- The Big XII. I must be missing something here. I understand that the entire free world assumes that the conference will cease to exist in the near future. And Dan Beebe is certainly not a figure who inspires confidence. But it seems to me that the conference still has three very strong cards left to play. First, it’s going to receive millions of dollars in buy out fees from the seven schools which are departing. Second, it still controls a contract for a conference championship game that generates significant revenue. Third, and most important, it has an automatic qualifying berth in the BCS. So why is it letting lesser conferences circle like vultures over the remaining five schools (assuming TAMU goes to the Pac-16)? Beebe can go to schools like Utah, TCU and Boise State with a powerful sales pitch: you don’t have to wait and see if the Mountain West comes through, we’ve got an AQ slot you can have access to now. Take the five survivors, add the top five schools from the Mountain West, Houston and SMU and boom!, you’re back in business with a conference that is better balanced than its predecessor, has a presence in a number of major media markets and possesses a bunch of entertaining rivalries. It would certainly be a stronger league than the Big East. Keeping things going would have the added benefit of screwing with the Pac-Whatever’s plan to ask for a second AQ slot in the BCS. (Imagine the Congressional howling that would ensue if they tried to take it away from a reconstituted Big XII.)

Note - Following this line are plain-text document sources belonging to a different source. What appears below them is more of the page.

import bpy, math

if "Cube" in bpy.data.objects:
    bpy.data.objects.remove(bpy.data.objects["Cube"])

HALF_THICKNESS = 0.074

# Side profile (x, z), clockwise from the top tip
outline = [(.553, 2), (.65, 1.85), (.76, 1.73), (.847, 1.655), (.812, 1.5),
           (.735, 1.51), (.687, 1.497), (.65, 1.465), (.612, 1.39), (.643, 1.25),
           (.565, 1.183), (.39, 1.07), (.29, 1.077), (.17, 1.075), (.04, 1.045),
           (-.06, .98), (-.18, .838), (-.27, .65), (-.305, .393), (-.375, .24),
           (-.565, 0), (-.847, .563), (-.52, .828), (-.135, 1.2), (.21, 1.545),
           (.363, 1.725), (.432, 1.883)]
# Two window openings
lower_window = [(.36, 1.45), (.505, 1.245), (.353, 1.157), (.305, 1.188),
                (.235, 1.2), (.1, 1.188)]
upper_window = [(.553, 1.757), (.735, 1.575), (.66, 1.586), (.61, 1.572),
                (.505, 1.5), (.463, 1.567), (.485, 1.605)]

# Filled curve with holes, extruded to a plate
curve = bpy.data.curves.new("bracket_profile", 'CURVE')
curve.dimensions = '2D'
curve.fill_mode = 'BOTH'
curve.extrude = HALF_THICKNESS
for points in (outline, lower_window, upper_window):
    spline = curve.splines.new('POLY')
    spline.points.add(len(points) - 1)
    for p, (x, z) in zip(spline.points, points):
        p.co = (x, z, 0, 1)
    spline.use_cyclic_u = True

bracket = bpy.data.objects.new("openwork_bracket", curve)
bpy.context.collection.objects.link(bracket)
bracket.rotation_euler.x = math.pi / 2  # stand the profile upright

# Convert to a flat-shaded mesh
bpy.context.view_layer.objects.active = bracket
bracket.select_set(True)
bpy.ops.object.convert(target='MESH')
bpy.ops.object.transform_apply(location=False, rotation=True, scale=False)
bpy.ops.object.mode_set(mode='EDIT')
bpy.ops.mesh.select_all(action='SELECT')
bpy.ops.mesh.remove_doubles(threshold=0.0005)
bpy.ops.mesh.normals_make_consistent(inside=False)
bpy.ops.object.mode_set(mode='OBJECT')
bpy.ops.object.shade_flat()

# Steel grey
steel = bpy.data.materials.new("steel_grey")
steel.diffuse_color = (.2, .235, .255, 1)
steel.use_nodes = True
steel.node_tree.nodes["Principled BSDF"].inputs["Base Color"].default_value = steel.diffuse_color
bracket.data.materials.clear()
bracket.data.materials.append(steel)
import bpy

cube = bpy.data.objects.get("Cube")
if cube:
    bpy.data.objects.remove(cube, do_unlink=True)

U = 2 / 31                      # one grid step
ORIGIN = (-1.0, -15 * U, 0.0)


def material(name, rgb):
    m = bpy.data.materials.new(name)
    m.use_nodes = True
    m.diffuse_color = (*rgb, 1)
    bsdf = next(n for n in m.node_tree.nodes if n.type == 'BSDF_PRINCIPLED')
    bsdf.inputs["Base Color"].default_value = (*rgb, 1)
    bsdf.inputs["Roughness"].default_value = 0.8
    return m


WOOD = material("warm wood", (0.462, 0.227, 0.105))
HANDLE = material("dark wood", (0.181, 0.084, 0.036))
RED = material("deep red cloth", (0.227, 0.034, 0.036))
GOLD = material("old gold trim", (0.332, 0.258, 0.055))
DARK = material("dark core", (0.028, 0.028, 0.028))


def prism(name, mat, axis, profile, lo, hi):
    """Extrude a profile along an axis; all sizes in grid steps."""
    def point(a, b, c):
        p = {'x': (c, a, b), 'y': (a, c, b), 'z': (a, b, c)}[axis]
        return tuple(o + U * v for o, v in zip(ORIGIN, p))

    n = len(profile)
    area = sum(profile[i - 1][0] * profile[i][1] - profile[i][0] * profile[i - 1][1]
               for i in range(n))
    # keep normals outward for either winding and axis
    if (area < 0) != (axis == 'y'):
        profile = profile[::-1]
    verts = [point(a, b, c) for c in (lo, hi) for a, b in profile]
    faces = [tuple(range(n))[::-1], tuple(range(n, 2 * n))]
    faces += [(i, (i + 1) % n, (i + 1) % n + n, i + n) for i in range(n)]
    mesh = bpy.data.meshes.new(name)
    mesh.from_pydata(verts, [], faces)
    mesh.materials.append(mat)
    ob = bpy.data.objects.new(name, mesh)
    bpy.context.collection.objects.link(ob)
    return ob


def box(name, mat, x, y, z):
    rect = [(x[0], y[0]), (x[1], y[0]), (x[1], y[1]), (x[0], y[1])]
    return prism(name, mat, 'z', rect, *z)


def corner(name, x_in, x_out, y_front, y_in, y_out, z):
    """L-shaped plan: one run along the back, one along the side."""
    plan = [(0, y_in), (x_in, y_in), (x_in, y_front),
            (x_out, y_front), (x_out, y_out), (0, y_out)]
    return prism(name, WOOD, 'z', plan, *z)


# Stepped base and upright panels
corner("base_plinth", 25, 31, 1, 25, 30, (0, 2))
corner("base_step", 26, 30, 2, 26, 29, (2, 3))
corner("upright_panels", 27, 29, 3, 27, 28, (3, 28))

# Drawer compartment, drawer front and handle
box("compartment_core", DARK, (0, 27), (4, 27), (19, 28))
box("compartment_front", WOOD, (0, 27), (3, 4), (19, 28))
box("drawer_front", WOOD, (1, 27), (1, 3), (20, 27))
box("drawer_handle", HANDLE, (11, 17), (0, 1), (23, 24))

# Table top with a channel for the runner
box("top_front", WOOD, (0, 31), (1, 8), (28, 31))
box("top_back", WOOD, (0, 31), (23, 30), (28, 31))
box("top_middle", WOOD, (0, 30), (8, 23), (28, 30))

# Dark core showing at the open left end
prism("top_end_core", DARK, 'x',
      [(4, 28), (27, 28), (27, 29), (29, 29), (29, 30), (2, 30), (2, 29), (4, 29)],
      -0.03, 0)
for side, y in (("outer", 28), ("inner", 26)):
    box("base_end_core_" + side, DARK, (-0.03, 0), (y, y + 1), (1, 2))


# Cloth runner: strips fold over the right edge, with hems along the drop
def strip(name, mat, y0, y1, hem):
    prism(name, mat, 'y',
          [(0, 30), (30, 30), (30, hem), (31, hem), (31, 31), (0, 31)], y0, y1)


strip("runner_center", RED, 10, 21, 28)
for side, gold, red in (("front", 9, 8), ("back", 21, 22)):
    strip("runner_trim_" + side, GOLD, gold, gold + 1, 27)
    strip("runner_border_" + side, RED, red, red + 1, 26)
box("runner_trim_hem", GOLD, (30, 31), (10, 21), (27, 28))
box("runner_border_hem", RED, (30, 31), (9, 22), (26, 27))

- Craig Thompson. If Beebe’s too timid or dumb to grab the opportunity, maybe what’s left of the Big XII ought to go after this guy as a replacement. Aside from the fact that he knows what he’s doing, he said something yesterday that resonated with me: “It does bother me that we’re moving quickly. The appeal of college athletics is the passion, the emotion, I hate those guys, I hate red, I hate blue, I hate green. So I think it gets to a point now where some of those things, and maybe that’s a way life is in 2010, but we’ve given up some of those natural rivalries and histories for the sake of commercialism and making more money and branding ourselves to a wider audience. We’re going to have some odd combinations and some matchups that are going to take years to develop. You look at some of the natural rivalries that may go by the wayside, I could probably cite several that used to be huge national implication games not just for the conference or region but nationally. Those games aren’t going to be played anymore.” It saddens me that one of the things that came out of yesterday’s swap meet was the final nail in the coffin of one of the greatest rivalries of my generation, the Nebraska-Oklahoma game. I like that Thompson appreciates that.